It’s worth it for your business.
Phone us – (02) 4981 8882.
Email us – email@example.com
The finding was made by the Natural Resources Access Regulator (NRAR) during Phase 3 of its intensive horticulture compliance campaign in Coffs Harbour.
The NSW water regulator found seventeen of nineteen of the intensive horticulture properties inspected in Phase 3 of the campaign to be allegedly non-compliant with the Water Management Act 2000 (WM Act).
Twelve properties were found to have oversized dams, ranging from 1.3 to 20.4 times greater than the allowable size.
This equated to 77 megalitres of unauthorised water storage.
One property is still under active investigation.
NRAR’s officers also found unauthorised bores and pumps, and most operators with a licence failed to keep appropriate records of their water.
Director of Water Regulation (East) Graeme White said NRAR had engaged with industry groups and water users in the area at each phase of the campaign to help them achieve compliance.
“Taking water unlawfully is unfair to your fellow water users and to the environment, so strong action is needed to hold wilful offenders to account,” Mr White said.
Following these investigations, NRAR took a total of twenty enforcement actions on local horticulture operators, including nine penalty infringement notices, two legal directions to remove unlawful works, one stop work order to prohibit the use of an unauthorised work, one official caution, two formal warnings, and five advisory letters.
Although this marks the end of this compliance campaign, the regulator will continue its work in the area.
“These results indicate horticulture operations in Coffs Harbour have work to do to bring their operations into compliance,” Mr White said.
“We will continue to inspect properties in the area and expect water users to know the rules and to comply with them.”

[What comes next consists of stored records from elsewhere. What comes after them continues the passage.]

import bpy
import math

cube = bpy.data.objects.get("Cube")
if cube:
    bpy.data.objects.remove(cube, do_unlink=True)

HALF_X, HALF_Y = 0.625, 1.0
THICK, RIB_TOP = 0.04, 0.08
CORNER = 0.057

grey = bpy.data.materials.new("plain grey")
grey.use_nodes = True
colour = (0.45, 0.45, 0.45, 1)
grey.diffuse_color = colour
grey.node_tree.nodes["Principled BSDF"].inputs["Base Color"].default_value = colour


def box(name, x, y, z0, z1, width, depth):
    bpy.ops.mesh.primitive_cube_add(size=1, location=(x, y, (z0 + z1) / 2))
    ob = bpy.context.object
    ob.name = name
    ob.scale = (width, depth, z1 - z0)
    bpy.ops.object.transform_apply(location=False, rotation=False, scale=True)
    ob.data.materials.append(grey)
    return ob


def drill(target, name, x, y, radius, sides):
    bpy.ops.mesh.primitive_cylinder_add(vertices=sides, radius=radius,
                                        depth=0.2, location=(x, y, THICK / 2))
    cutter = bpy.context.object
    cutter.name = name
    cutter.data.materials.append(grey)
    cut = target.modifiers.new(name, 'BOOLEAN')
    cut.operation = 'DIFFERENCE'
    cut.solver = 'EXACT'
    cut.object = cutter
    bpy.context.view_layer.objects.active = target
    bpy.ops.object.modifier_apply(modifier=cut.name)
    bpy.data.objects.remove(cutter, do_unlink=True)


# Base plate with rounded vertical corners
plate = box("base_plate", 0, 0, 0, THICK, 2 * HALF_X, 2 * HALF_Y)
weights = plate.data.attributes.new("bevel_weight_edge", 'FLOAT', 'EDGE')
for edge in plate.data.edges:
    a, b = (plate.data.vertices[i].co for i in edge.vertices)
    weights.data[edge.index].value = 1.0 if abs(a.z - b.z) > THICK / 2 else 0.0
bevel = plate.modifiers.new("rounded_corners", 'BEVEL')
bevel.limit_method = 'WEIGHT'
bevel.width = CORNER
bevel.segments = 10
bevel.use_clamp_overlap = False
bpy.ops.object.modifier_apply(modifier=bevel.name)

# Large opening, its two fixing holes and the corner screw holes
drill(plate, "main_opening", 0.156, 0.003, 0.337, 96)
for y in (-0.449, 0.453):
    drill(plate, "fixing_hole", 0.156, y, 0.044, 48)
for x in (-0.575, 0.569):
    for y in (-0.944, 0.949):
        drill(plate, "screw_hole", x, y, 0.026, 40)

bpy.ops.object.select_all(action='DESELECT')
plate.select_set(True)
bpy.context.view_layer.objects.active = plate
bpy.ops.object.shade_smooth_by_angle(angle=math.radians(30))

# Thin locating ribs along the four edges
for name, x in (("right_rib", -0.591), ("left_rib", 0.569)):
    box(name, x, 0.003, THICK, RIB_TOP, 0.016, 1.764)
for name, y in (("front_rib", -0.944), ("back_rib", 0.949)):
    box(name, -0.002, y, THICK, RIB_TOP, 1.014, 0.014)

To make a confidential report on suspected water misuse contact the NRAR Hotline on 1800 633 362 or email firstname.lastname@example.org.
By Emma DARBIN